    So, if you’re XYZ company and you insist on doing business in French,
    Spanish, German, etc, you’re costs of computer storage are higher than a compedetor, working in English. Wich of course if you’re talking
    about a bank, or company with thousdands of clients, and mega-muti-terabytes of information, that becomes a significant compedetive factor.

    Now that dosn’t mean they arn’t still speaking German, on the shop floor at BMW. More than most, it’s the French seem to sensetive about the issue.

    And with the exodus of cheap labor from the S.West, USA, Spanish
    is under real threat of losing it’s status amoung professional lawn mowers and landscapers.

    Like it or lump it.
    Aurevoir.

    M

  44. Keith Eric Granton 09 Nov 2008 at 1:28 am 44

    George Packer, in the New Yorker, just provided an interesting comment on “orientation feedback”. http://tinyurl.com/6a7hgb

    “The problem with strategic communications is that the White House that lives by it slowly becomes incapable of dealing with reality. When bad news comes, the impulse is to deny it, and that impulse turns into a mental habit. Eventually, those in power are the last to figure out the truth (in this sense, Katrina was a direct result of the kind of mentality that had already led to disaster in Iraq). The Administration can’t answer the arguments of its critics because it has long since stopped listening to them. It finds itself increasingly isolated, not just from potential supporters, but from the truth.”

    [CR: Excellent example. Same thing appears to have infected the US automakers.]

  45. […] Seen in terms of John Boyd’s Observation – Orientation – Decision – Action loop, excessive optimism creates a “locked orientation.”  The result is an Orientation that doesn’t accurately represent the changing external environment, and actions coming from such an Orientation are often inappropriate, ineffective, or late. Just like what we’re seeing today.   {Chet Richards, source] […]

  46. […] Seen in terms of John Boyd’s Observation – Orientation – Decision – Action loop, excessive optimism creates a “locked orientation.” The result is an Orientation that doesn’t accurately represent the changing external environment, and actions coming from such an Orientation are often inappropriate, ineffective, or late. Just like what we’re seeing today.   [Chet Richards, source] […]

  47. senor tomason 12 Nov 2008 at 12:48 pm 47

    “Same thing appears to have infected the US automakers.”

    Might be good if the big three failed. They are dinosaurs. They build overpriced, uninteresting cars. They function as a welfare source for the UAW more than anything else.

    [CR: No argument, except that I wasn’t aware that the UAW designed the uninteresting cars that GM’s been trying to sell.
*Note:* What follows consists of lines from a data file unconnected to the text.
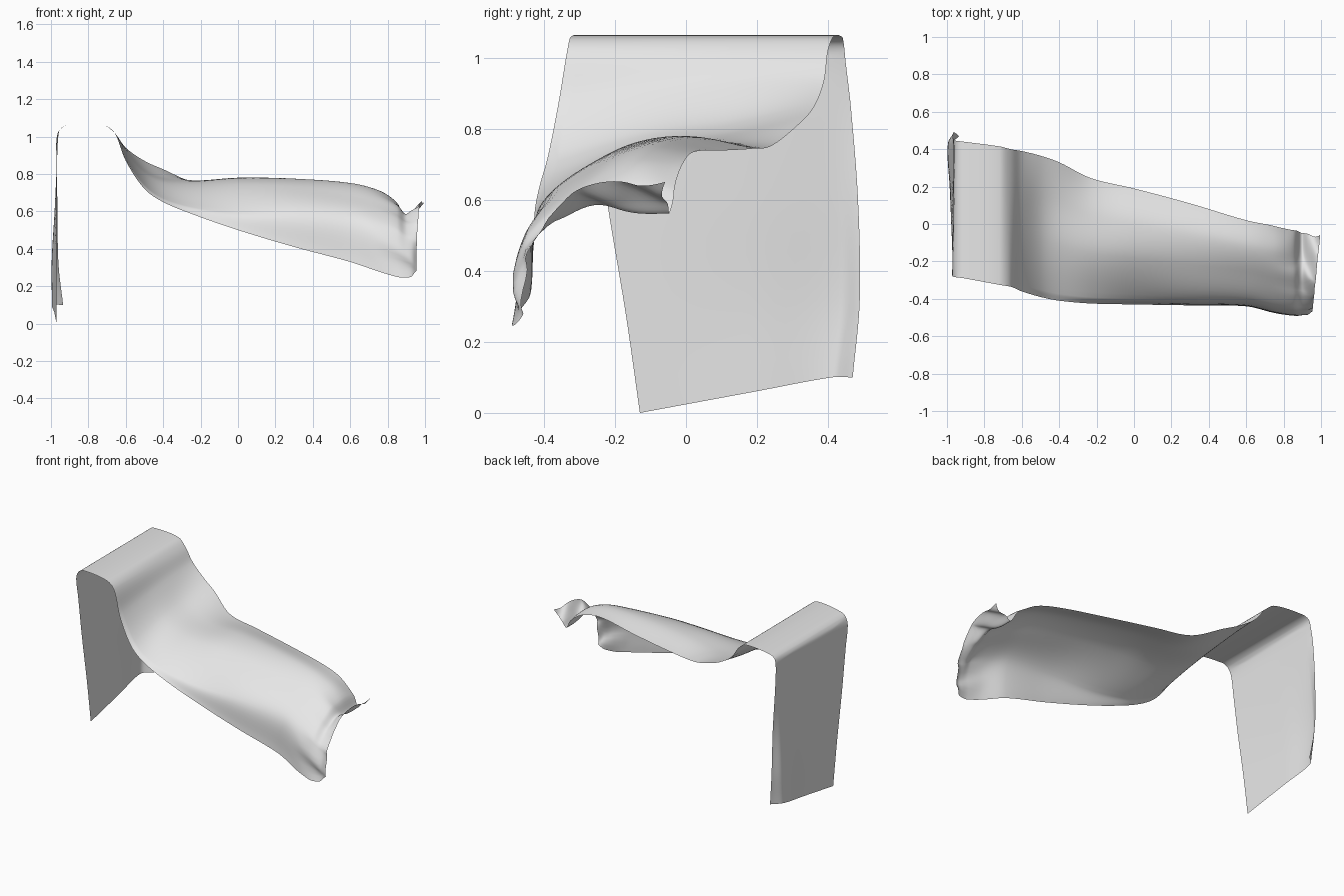
import bpy
import bmesh
import math
from mathutils import Vector
from mathutils.geometry import interpolate_bezier

cube = bpy.data.objects.get("Cube")
if cube:
    bpy.data.objects.remove(cube, do_unlink=True)


def make_material(name, value):
    material = bpy.data.materials.new(name)
    material.use_nodes = True
    colour = (value, value, value, 1.0)
    material.diffuse_color = colour
    shader = material.node_tree.nodes["Principled BSDF"]
    shader.inputs["Base Color"].default_value = colour
    return material


def lerp(a, b, t):
    return a + (b - a) * t


def smooth_path(points, steps):
    """Smooth curve through the points, with tangents scaled by chord length."""
    last = len(points) - 1
    chords = [max((points[i + 1] - points[i]).length, 1e-5) for i in range(last)]
    tangents = []
    for i in range(last + 1):
        before, after = max(i - 1, 0), min(i + 1, last)
        span = sum(chords[before:after])
        tangents.append((points[after] - points[before]) / span)
    path = [points[0]]
    for i in range(last):
        handle = chords[i] / 3
        start, end = points[i], points[i + 1]
        path += interpolate_bezier(start, start + tangents[i] * handle,
                                   end - tangents[i + 1] * handle,
                                   end, steps + 1)[1:]
    return path


def hanging_row(x, flare, back, front, back_z, front_z):
    """Row across the hanging panel, with a turned flange at its back edge."""
    crease = back - 0.06
    row = [Vector((x + flare, back, back_z)), Vector((x, crease, back_z))]
    for t in (0.4, 0.7, 1):
        row.append(Vector((lerp(x, -0.97, t), lerp(crease, front, t),
                           lerp(back_z, front_z, t))))
    return row


def draped_row(x, back, front, heights, hem_shift=0):
    """Row across the drape, from the back edge over the ridge to the hem."""
    row = []
    for t, z in zip((0, 0.3, 0.6, 0.95, 1), heights):
        row.append(Vector((x + hem_shift * t, lerp(back, front, t), z)))
    return row


def level(z):
    return (z,) * 5


# Hanging panel, from the bottom hem up to the bend
rows = [
    hanging_row(-0.99, 0.055, 0.47, -0.13, 0.1, 0),
    hanging_row(-0.995, 0.035, 0.49, -0.17, 0.32, 0.28),
    hanging_row(-0.98, 0.015, 0.485, -0.22, 0.6, 0.58),
    hanging_row(-0.968, 0, 0.465, -0.26, 0.86, 0.86),
    hanging_row(-0.962, 0, 0.45, -0.28, 0.99, 0.99),
]

# Flat top and the slope down from it
rows += [
    draped_row(-0.95, 0.445, -0.285, level(1.04)),
    draped_row(-0.91, 0.44, -0.29, level(1.06)),
    draped_row(-0.72, 0.415, -0.325, level(1.06)),
    draped_row(-0.66, 0.4, -0.335, level(1.02)),
    draped_row(-0.6, 0.39, -0.36, (0.94, 0.93, 0.91, 0.88, 0.87)),
    draped_row(-0.5, 0.365, -0.39, (0.87, 0.83, 0.8, 0.74, 0.72)),
    draped_row(-0.4, 0.33, -0.41, (0.825, 0.785, 0.755, 0.67, 0.65)),
]

# Rounded body with its front skirt
rows += [
    draped_row(-0.23, 0.245, -0.425, (0.755, 0.765, 0.74, 0.62, 0.58)),
    draped_row(0, 0.19, -0.43, (0.745, 0.78, 0.745, 0.59, 0.5)),
    draped_row(0.3, 0.11, -0.435, (0.74, 0.775, 0.73, 0.59, 0.41)),
    draped_row(0.6, 0.02, -0.44, (0.735, 0.75, 0.69, 0.56, 0.33)),
    draped_row(0.75, -0.01, -0.475, (0.7, 0.71, 0.65, 0.51, 0.28)),
    draped_row(0.85, -0.035, -0.485, (0.63, 0.645, 0.61, 0.48, 0.255)),
]

# Pinched crease and the turned up lip
rows += [
    draped_row(0.895, -0.05, -0.485, (0.56, 0.575, 0.57, 0.45, 0.25)),
    draped_row(0.93, -0.06, -0.48, (0.585, 0.6, 0.59, 0.44, 0.25)),
    draped_row(0.995, -0.06, -0.46, (0.65, 0.645, 0.635, 0.46, 0.28), -0.04),
]

# Smooth both ways into one sheet
across = [smooth_path(row, 8) for row in rows]
rails = [smooth_path(list(rail), 6) for rail in zip(*across)]

bm = bmesh.new()
grid = []
for rail in rails:
    line = []
    for point in rail:
        # Small gathers near the pinched end
        gather = min(max((point.x - 0.72) / 0.2, 0), 1) * 0.008
        fold = math.sin(point.z * 42 + point.x * 25 + point.y * 30)
        line.append(bm.verts.new(point + Vector((0, gather * fold, gather * fold))))
    grid.append(line)
for near, far in zip(grid, grid[1:]):
    for i in range(len(near) - 1):
        bm.faces.new((near[i], far[i], far[i + 1], near[i + 1]))
bmesh.ops.recalc_face_normals(bm, faces=bm.faces)
bm.normal_update()
if sum(face.normal.z * face.calc_area() for face in bm.faces) < 0:
    bmesh.ops.reverse_faces(bm, faces=bm.faces)

mesh = bpy.data.meshes.new("draped_cloth")
bm.to_mesh(mesh)
bm.free()
mesh.materials.append(make_material("light_grey_cloth", 0.8))
cloth = bpy.data.objects.new("draped_cloth", mesh)
bpy.context.collection.objects.link(cloth)

bpy.ops.object.select_all(action="DESELECT")
cloth.select_set(True)
bpy.context.view_layer.objects.active = cloth
bpy.ops.object.shade_smooth_by_angle(angle=math.radians(60))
I don’t think they designed the production system that builds them, either. Jack Welch, in Winning, repeats an aphorism that is true nonetheless: Any company that has a union deserves it.]

  48. senor tomason 12 Nov 2008 at 5:34 pm 48

    “I don’t think they designed the production system that builds them”

    Union work rules do significantly impact the production system. But I guess the point I was – unclearly and clumsily – trying to make is that without the big three the UAW is nothing. The Toyota plant in Mississippi is not about to let the UAW in.

    [CR: Your point is well taken.

    By the way, the plant that is arguably the best in the US, NUMMI, is a UAW shop. It runs the Toyota Production System.]

  49. Punditarianon 16 Nov 2008 at 2:53 pm 49

    Chet,

    I am still working on the Humphrey book.

    In the meantime, I have made a preliminary reconnaissance of Roger Scruton’s book, “Culture Counts.” He gives a good account of the “culture of repudiation” — the Western elite’s repudiation of its own culture. And with it, repudiation of the virtues and values that are peculiar to that culture. And since that culture is perhaps the only framework in the world in which the individual human being has paramount value, the elite repudiation of Western culture should be of concern. Note that the “culture of repudiation” has become the dominant discourse in almost all Western institutions of higher learning.